Scientists in Uganda are scheduled to perform the country’s first ever bone marrow transplant, the state mouthpiece reported on Friday.
A bone marrow transplant is done by transferring stem cells from one person to another. Stem cells can either be collected from the circulating cells in the blood (the peripheral system) or from the bone marrow.
In simple terms, the bone marrow transplant aims at replacing the patients bone marrow with healthy cells. The replacement cells can either come from the patient’s own body or from a donor.
A bone marrow transplant is also called a stem cell transplant or, more specifically, a hematopoietic stem cell transplant.
Transplantation can be used to treat certain types of cancer, such as leukemia, myeloma, and lymphoma, and other blood and immune system diseases that affect the bone marrow.
Stem cells are special cells that can make copies of themselves and change into the many different kinds of cells that your body needs.
There are several kinds of stem cells and they are found in different parts of the body at different times.
Cancer and cancer treatment can damage your hematopoietic stem cells. Hematopoietic stem cells are stem cells that turn into blood cells.
Bone marrow is soft, spongy tissue in the body that contains hematopoietic stem cells. It is found in the center of most bones. Hematopoietic stem cells are also found in the blood that is moving throughout your body.

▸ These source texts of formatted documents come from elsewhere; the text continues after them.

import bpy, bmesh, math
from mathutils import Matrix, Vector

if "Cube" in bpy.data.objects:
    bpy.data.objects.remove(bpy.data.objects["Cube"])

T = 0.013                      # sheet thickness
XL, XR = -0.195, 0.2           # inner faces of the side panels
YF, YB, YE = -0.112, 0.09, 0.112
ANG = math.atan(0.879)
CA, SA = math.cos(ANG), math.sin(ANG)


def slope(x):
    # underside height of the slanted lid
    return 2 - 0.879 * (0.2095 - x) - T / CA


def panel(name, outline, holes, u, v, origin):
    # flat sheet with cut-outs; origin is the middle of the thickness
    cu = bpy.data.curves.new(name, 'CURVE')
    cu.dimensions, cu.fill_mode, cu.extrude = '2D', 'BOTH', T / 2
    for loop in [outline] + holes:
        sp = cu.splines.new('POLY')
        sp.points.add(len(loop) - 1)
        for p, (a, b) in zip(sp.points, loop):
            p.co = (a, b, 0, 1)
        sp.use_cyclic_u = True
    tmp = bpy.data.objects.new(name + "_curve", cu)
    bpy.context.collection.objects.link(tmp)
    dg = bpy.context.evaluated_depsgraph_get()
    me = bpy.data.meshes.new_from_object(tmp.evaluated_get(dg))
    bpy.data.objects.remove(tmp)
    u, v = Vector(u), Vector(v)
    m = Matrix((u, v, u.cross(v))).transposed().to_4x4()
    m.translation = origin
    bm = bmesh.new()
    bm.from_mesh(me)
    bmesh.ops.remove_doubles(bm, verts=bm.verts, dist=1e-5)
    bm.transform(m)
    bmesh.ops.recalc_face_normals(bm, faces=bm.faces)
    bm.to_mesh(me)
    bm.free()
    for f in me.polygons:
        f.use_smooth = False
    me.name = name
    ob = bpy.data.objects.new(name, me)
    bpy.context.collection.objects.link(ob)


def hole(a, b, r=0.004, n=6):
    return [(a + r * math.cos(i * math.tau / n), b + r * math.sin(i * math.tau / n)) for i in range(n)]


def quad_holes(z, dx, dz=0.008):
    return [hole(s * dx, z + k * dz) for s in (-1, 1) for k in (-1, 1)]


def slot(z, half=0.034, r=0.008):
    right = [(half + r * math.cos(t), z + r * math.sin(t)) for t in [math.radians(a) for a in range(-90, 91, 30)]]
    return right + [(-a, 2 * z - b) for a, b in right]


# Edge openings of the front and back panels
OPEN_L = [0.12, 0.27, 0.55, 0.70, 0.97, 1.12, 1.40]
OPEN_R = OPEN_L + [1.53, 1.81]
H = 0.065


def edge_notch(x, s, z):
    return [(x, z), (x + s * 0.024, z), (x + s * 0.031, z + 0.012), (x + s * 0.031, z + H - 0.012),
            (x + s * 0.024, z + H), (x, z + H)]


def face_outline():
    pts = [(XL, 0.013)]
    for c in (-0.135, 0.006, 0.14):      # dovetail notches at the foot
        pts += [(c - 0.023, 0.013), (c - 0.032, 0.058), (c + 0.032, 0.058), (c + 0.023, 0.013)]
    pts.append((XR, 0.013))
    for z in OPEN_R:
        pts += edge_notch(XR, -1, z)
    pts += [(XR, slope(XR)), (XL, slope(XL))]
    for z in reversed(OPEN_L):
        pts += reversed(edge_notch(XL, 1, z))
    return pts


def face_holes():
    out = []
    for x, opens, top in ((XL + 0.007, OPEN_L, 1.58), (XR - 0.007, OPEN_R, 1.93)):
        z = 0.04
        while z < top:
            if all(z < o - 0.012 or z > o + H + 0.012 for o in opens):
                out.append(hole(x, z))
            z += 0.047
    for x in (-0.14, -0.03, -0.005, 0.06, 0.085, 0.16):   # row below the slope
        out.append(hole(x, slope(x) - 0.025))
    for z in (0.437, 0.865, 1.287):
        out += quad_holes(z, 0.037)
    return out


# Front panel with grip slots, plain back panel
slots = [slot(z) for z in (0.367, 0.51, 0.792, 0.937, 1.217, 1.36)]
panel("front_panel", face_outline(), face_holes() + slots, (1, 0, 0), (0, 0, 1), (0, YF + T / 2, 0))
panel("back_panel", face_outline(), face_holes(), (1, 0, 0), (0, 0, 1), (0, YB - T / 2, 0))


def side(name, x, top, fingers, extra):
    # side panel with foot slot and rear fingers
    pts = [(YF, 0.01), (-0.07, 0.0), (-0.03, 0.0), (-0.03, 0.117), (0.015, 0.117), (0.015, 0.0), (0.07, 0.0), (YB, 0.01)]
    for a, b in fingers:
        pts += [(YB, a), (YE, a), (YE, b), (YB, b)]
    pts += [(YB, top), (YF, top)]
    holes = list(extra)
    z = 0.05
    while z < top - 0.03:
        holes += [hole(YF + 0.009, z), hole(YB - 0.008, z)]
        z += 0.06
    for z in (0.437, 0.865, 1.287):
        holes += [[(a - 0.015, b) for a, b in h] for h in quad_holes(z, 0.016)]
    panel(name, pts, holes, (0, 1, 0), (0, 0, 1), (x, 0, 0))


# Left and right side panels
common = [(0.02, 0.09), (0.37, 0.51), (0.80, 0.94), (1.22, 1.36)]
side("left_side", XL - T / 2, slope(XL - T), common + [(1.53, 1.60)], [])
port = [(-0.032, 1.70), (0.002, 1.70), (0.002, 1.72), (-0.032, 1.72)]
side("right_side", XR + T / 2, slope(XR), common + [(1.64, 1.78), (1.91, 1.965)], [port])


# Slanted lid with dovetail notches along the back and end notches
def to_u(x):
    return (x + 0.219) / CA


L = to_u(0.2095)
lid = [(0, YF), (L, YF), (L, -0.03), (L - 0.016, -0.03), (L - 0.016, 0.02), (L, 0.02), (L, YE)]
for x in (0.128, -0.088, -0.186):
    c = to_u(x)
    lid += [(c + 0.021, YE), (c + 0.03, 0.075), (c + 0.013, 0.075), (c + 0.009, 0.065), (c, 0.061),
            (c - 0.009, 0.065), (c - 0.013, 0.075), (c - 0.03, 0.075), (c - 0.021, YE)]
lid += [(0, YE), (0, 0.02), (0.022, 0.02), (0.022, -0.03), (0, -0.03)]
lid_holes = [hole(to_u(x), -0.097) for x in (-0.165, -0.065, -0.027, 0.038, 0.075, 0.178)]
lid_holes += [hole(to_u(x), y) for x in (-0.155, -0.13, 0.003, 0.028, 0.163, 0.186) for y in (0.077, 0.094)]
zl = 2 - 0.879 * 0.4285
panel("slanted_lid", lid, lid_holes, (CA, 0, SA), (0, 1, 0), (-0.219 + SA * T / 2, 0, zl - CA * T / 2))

When hematopoietic stem cells are damaged, they may not become red blood cells, white blood cells, and platelets. These blood cells are very important and each one has a different job.